▸ **Task brief**: When you reach the line with "bmesh.ops.create_cube(bm, size=1)" in the data below, begin printing lines exactly, and stop once the line with "v.co = (low" has been printed.

Data excerpts:
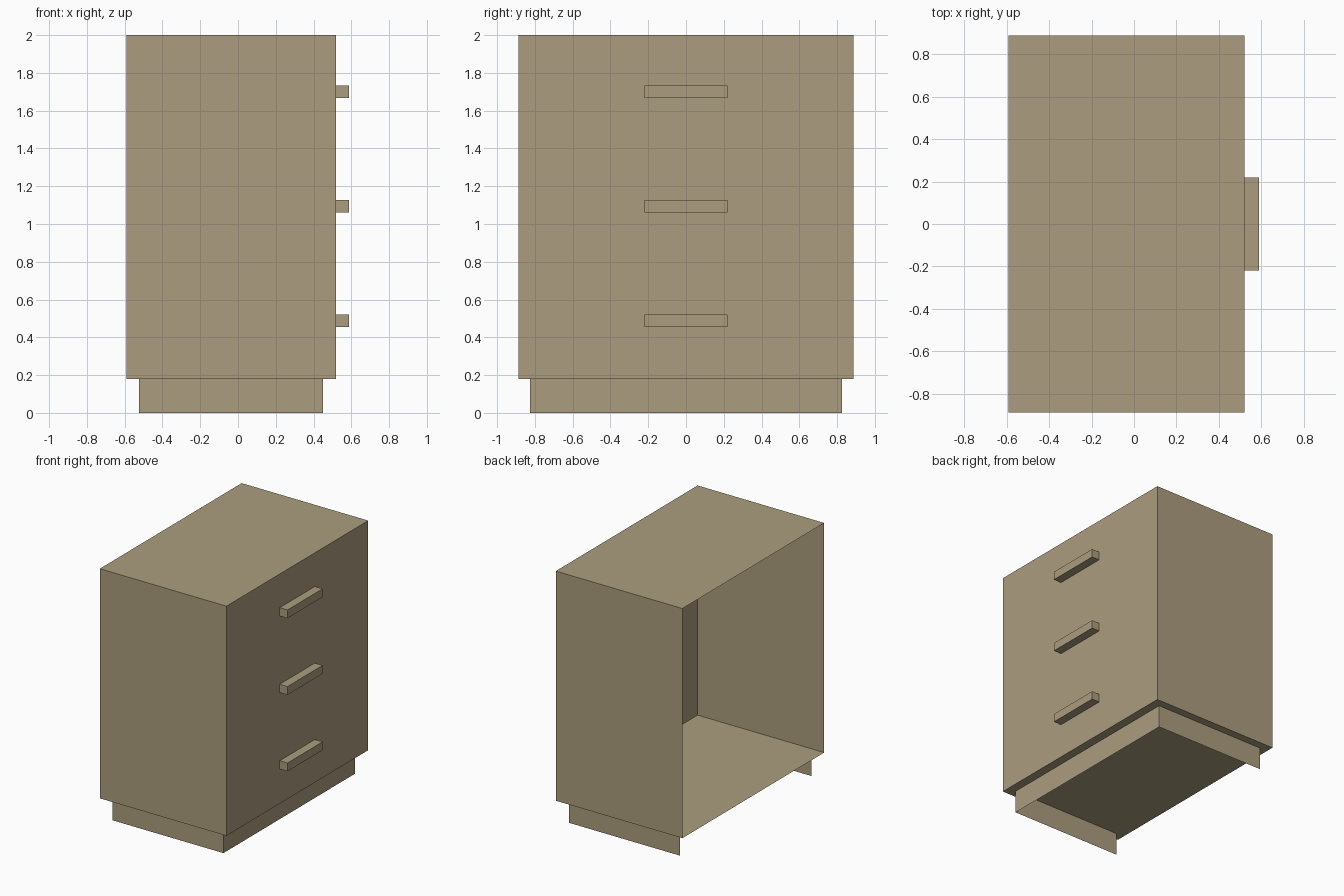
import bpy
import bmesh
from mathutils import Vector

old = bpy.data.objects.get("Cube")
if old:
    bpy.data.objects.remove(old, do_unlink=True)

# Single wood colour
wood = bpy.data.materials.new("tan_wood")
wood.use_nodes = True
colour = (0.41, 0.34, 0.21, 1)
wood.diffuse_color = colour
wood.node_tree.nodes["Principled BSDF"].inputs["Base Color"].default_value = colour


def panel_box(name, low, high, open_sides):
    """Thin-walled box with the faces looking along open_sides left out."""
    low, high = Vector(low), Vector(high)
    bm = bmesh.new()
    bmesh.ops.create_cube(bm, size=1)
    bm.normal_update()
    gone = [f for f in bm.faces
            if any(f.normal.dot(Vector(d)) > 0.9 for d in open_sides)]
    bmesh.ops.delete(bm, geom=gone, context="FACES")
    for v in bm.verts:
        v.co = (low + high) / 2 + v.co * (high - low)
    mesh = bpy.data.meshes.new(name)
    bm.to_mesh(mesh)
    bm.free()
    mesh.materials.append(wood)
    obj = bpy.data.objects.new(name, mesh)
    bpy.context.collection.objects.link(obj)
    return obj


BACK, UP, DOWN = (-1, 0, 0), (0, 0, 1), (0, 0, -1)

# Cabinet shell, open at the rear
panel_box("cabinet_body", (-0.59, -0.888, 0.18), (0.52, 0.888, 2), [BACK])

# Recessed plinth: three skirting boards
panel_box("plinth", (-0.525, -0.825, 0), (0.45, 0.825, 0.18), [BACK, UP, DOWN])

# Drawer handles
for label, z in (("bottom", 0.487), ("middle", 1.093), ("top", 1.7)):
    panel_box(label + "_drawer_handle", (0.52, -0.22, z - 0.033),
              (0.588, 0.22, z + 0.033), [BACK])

* * *

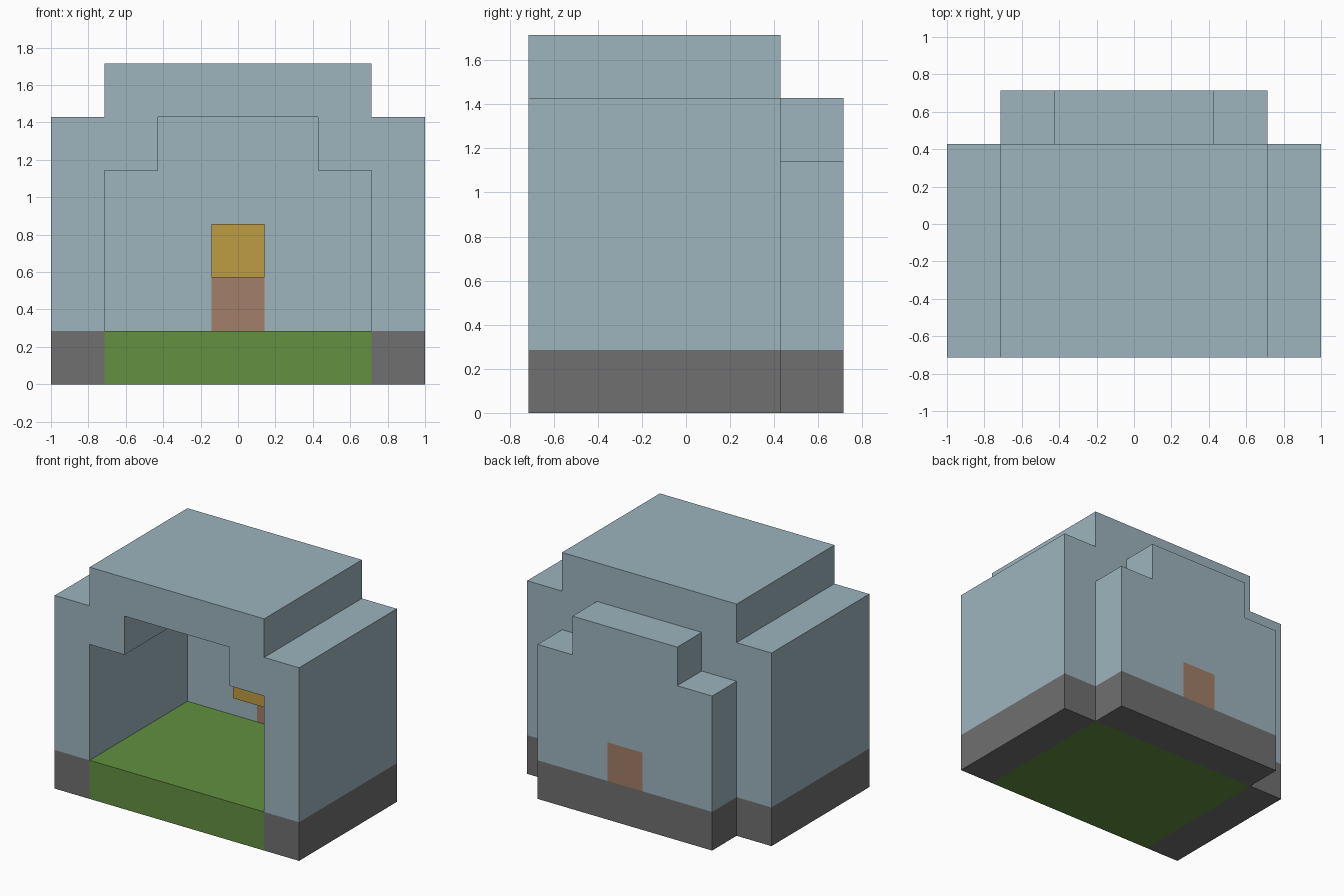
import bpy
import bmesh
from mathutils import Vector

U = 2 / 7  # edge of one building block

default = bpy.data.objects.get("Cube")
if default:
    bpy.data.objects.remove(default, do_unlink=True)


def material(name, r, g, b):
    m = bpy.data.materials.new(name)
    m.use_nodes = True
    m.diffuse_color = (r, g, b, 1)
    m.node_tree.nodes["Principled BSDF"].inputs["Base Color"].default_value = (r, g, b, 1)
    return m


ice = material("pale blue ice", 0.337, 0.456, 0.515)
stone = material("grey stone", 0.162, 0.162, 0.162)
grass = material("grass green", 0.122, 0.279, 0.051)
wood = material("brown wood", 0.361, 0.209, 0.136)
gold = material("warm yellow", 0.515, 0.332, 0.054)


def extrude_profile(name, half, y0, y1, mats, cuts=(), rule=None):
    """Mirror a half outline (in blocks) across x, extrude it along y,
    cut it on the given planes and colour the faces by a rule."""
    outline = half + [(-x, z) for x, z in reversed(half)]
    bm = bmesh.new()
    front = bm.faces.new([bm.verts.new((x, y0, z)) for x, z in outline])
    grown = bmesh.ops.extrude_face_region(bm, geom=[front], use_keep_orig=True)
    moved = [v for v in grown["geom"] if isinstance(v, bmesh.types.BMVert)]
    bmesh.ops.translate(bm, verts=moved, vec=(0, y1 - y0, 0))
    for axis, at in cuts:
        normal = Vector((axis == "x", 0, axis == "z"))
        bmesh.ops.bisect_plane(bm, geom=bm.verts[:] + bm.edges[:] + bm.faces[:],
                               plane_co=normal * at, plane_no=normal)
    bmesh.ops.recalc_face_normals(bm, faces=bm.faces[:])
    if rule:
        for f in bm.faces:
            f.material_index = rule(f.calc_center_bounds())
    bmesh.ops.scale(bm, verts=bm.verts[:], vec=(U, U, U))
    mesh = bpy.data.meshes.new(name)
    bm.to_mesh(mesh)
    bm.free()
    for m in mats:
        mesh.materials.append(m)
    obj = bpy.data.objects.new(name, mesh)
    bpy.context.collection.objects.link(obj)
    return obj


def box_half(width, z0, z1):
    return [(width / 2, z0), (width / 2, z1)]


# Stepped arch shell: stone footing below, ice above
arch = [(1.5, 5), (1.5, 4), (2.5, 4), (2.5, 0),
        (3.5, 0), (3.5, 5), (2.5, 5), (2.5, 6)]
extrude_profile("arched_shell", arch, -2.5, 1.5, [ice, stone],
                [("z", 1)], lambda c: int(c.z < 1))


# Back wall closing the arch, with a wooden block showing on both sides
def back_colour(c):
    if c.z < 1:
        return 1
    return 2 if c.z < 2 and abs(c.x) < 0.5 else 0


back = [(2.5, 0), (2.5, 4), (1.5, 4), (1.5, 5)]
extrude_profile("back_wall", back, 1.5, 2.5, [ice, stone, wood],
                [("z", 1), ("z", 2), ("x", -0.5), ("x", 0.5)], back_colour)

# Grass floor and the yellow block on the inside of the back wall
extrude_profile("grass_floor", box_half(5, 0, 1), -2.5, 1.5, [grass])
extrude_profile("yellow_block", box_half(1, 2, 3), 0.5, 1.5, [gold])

▸ **The answer**:
    bmesh.ops.create_cube(bm, size=1)
    bm.normal_update()
    gone = [f for f in bm.faces
            if any(f.normal.dot(Vector(d)) > 0.9 for d in open_sides)]
    bmesh.ops.delete(bm, geom=gone, context="FACES")
    for v in bm.verts:
        v.co = (low + high) / 2 + v.co * (high - low)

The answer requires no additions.